        });

        StackPane root = new StackPane();
        root.getChildren().add(canvas);
        Scene scene = new Scene(root, 400, 400);
        primaryStage.setTitle("Paint");
        primaryStage.setScene(scene);
        primaryStage.show();
    }

    private void initDraw(GraphicsContext gc){
        double canvasWidth = gc.getCanvas().getWidth();
        double canvasHeight = gc.getCanvas().getHeight();

        gc.setFill(Color.LIGHTGRAY);
        gc.setStroke(Color.BLACK);
        gc.setLineWidth(5);

        gc.fill();
        gc.strokeRect(
                0,              //x of the upper left corner
                0,              //y of the upper left corner
                canvasWidth,    //width of the rectangle
                canvasHeight);  //height of the rectangle

        gc.setFill(Color.RED);
        gc.setStroke(Color.BLUE);
        gc.setLineWidth(1);    
    }

    public static void main(String... args) {
        launch(args);
    }

}
\$\endgroup\$
2
  • \$\begingroup\$ I will check your reimplementation later, but it definitely looks interesting. \$\endgroup\$ – coderodde Jun 8 '16 at 13:17
  • \$\begingroup\$ Funky. I did not realize that I need to use beginPath/moveTo/stroke pattern in order to funkify the user experience. \$\endgroup\$ – coderodde Jun 8 '16 at 13:48
6
\$\begingroup\$
    this.imageGraphics.setColor(Color.WHITE);
    this.imageGraphics.fillRect(0, 0, width, height);
    this.imageGraphics.setColor(Color.BLACK);

This part of your constructor could be moved to a private function clearScreen.

The rest of the code seems fine. There's comments you can make about various things like

    frame.setLocation((screenWidth - frame.getWidth()) / 2, 
                      (screenHeight - frame.getHeight()) / 2);
  • Maybe put this (a - b) / 2 in a separate function...
    frame.getContentPane().add(new PaintCanvas(640, 480));

and

    PaintCanvas.this.imageGraphics.fillOval(event.getX(), event.getY(), 5, 5);

and

    private final JFrame frame = new JFrame("JavaPaint");
  • Put your constants at the topic of your class, magic strings/numbers are bad...

But what you've made is a quick app. You've got the right level of time spent to code quality out, in my opinion. ... Well, I don't know how long you spent on this, but basically, this is clean enough. Add more features and then clean as necessary whenever duplicated code pops up.

\$\endgroup\$

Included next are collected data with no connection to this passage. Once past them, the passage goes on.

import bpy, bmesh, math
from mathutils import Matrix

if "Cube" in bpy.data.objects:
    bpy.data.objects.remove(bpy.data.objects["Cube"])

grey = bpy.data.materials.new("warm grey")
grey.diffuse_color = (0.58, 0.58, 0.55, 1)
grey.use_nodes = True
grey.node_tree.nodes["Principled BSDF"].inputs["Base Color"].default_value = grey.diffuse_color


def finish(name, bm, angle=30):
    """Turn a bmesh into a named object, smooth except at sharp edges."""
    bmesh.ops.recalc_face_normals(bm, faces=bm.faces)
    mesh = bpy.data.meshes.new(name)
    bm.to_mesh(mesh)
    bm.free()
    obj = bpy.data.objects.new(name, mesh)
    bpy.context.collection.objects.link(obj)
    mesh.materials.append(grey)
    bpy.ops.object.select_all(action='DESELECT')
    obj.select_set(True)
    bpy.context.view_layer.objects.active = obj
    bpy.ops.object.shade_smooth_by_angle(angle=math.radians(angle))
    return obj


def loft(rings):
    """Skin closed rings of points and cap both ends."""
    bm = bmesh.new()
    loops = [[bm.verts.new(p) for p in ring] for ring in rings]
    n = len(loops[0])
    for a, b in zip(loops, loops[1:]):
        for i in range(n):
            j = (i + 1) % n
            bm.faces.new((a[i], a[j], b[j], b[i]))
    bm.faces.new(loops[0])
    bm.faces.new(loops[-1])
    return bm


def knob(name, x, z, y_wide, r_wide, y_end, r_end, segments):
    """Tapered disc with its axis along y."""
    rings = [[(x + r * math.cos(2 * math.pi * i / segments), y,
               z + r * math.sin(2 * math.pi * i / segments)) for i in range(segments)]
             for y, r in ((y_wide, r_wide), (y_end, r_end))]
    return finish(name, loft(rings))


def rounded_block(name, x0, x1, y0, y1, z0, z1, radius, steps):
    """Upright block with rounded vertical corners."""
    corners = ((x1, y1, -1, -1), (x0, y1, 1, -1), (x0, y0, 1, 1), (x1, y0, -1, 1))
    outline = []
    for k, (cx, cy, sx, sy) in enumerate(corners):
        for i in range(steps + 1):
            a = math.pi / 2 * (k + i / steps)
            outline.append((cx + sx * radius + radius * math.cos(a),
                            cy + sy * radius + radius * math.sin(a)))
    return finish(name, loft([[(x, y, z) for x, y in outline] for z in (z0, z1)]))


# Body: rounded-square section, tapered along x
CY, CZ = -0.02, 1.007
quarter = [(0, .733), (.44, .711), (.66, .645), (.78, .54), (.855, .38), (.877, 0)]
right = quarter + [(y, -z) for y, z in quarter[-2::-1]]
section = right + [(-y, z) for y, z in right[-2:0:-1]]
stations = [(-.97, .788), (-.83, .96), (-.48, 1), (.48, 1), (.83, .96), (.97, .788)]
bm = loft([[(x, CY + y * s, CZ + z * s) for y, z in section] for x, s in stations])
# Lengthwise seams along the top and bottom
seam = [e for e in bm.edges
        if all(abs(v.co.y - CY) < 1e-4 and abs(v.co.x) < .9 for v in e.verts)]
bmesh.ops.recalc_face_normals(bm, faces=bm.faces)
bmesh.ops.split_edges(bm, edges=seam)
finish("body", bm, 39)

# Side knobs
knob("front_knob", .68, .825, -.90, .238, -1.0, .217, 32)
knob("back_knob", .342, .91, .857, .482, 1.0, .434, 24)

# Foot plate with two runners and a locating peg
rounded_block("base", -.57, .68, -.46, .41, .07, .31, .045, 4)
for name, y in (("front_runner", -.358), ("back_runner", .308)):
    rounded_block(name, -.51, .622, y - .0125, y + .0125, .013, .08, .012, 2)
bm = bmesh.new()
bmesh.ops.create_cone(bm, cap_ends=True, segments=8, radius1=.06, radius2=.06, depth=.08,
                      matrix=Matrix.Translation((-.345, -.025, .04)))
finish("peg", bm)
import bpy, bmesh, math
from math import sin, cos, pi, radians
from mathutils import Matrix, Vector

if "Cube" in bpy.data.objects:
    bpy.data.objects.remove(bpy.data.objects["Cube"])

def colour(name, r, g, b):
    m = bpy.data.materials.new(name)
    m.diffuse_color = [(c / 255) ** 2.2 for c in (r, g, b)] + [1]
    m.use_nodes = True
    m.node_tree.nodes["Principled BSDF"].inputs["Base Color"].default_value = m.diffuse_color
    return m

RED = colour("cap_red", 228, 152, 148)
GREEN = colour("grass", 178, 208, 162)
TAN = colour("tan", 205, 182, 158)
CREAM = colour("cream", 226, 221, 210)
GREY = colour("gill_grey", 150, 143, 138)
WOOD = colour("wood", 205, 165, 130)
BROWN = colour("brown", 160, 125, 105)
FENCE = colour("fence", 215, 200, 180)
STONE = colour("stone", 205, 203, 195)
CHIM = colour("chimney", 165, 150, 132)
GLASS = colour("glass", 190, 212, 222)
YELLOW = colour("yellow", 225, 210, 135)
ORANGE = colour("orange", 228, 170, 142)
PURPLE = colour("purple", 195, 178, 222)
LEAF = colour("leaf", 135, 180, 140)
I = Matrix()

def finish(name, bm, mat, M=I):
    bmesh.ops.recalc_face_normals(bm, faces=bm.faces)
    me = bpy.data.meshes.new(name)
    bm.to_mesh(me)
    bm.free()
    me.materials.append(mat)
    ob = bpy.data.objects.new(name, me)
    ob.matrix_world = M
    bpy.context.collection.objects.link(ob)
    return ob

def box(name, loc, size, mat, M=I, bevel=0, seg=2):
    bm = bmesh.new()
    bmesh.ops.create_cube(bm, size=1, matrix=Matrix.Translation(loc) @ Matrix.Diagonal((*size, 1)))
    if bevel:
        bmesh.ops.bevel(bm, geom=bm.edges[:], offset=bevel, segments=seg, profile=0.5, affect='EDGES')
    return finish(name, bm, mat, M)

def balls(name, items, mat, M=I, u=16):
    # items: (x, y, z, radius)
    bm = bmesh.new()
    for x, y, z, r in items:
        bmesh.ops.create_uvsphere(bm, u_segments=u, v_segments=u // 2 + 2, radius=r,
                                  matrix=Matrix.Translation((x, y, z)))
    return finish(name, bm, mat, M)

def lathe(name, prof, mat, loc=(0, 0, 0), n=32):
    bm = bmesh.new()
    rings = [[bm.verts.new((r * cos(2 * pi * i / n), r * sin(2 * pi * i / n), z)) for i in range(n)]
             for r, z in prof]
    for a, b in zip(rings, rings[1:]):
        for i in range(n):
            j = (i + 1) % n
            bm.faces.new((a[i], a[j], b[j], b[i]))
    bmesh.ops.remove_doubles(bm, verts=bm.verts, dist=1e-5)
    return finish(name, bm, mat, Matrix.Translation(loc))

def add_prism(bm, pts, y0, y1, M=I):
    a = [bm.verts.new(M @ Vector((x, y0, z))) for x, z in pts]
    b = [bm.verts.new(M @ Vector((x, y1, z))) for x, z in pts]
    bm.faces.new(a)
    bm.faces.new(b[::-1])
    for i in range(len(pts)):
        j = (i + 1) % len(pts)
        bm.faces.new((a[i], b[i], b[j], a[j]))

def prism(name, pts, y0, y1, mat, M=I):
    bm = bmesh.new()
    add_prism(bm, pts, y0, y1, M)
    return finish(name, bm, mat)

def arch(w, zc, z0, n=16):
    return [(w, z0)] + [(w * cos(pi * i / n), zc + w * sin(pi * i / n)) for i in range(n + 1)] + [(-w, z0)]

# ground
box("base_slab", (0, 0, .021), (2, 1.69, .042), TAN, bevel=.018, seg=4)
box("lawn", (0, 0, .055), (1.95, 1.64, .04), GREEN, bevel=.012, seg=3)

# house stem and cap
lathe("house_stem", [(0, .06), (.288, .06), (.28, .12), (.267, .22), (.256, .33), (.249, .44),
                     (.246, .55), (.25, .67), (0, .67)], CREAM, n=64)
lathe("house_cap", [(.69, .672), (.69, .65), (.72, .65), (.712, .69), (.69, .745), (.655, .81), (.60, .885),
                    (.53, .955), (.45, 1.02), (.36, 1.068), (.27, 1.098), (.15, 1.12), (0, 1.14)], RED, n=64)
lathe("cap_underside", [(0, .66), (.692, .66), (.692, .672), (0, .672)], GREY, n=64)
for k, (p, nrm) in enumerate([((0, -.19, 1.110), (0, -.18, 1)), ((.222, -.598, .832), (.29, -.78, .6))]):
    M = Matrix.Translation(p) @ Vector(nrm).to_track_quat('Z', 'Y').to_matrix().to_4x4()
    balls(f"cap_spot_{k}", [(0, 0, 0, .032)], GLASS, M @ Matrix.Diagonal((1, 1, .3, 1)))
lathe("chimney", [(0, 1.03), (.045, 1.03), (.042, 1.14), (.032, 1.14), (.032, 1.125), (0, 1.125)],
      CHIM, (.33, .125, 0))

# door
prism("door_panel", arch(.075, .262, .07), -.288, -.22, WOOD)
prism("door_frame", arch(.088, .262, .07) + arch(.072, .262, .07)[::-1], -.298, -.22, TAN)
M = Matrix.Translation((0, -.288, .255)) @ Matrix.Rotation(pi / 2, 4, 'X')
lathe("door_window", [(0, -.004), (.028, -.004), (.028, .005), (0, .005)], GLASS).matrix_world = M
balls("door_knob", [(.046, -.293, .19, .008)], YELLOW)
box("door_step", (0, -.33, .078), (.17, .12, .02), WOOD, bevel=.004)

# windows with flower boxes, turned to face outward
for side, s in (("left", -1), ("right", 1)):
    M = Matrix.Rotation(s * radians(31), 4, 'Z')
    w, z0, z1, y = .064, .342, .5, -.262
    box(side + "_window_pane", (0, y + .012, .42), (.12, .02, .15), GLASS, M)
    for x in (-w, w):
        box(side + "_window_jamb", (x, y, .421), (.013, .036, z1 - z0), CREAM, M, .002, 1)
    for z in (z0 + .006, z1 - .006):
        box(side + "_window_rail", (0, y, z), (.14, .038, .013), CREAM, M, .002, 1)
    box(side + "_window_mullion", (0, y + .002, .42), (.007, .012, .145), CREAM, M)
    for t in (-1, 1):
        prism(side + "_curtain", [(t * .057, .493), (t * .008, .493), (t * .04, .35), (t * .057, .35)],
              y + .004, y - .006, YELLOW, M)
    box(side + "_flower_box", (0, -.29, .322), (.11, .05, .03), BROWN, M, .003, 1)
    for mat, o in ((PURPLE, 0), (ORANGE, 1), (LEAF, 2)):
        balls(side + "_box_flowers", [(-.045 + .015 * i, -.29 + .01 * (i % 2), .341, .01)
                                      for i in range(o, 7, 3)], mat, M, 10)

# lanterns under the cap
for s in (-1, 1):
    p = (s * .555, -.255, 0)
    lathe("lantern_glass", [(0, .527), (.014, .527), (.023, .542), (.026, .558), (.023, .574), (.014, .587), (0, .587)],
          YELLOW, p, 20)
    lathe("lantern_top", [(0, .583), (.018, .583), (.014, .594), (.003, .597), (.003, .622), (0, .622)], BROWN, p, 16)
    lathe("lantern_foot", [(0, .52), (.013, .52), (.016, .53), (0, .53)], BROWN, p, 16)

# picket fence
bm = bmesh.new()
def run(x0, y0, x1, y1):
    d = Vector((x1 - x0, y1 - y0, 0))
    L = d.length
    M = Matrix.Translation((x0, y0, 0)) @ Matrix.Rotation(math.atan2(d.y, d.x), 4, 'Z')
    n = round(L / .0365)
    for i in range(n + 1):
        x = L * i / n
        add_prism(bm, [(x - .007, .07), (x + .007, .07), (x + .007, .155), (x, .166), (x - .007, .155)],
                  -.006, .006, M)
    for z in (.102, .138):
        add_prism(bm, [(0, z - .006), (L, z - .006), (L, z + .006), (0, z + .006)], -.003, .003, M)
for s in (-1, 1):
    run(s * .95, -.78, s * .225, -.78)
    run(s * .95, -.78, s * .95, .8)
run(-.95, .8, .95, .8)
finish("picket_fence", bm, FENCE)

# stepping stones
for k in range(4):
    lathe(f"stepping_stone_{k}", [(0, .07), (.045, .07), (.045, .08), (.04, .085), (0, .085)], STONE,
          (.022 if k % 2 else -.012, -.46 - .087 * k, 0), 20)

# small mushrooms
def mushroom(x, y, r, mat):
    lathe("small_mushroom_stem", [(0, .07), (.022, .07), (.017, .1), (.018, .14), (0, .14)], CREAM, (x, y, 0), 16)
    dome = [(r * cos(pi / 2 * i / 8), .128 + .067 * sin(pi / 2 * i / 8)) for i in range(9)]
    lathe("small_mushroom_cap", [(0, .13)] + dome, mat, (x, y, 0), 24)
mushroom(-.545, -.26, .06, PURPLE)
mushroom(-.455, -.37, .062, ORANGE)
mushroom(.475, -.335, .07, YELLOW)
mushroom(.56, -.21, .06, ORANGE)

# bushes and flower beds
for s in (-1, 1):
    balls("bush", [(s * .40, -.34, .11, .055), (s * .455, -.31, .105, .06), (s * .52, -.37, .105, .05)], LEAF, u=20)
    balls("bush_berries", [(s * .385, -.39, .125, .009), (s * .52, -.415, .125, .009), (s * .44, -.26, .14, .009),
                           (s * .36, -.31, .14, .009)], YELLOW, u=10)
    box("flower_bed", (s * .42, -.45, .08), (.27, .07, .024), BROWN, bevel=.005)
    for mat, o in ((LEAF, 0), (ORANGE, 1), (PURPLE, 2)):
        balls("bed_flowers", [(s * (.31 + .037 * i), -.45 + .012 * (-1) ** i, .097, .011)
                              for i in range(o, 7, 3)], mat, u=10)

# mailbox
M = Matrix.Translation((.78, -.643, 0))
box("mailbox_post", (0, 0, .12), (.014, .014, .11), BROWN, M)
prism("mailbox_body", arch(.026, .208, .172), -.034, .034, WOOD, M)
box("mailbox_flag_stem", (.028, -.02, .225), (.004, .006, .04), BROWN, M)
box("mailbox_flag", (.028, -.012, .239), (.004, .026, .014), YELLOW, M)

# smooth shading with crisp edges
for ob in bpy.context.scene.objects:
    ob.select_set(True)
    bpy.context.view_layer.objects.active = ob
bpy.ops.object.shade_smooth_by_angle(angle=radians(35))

Your Answer

By clicking “Post Your Answer”, you agree to our terms of service, privacy policy and cookie policy

Not the answer you're looking for? Browse other questions tagged or ask your own question.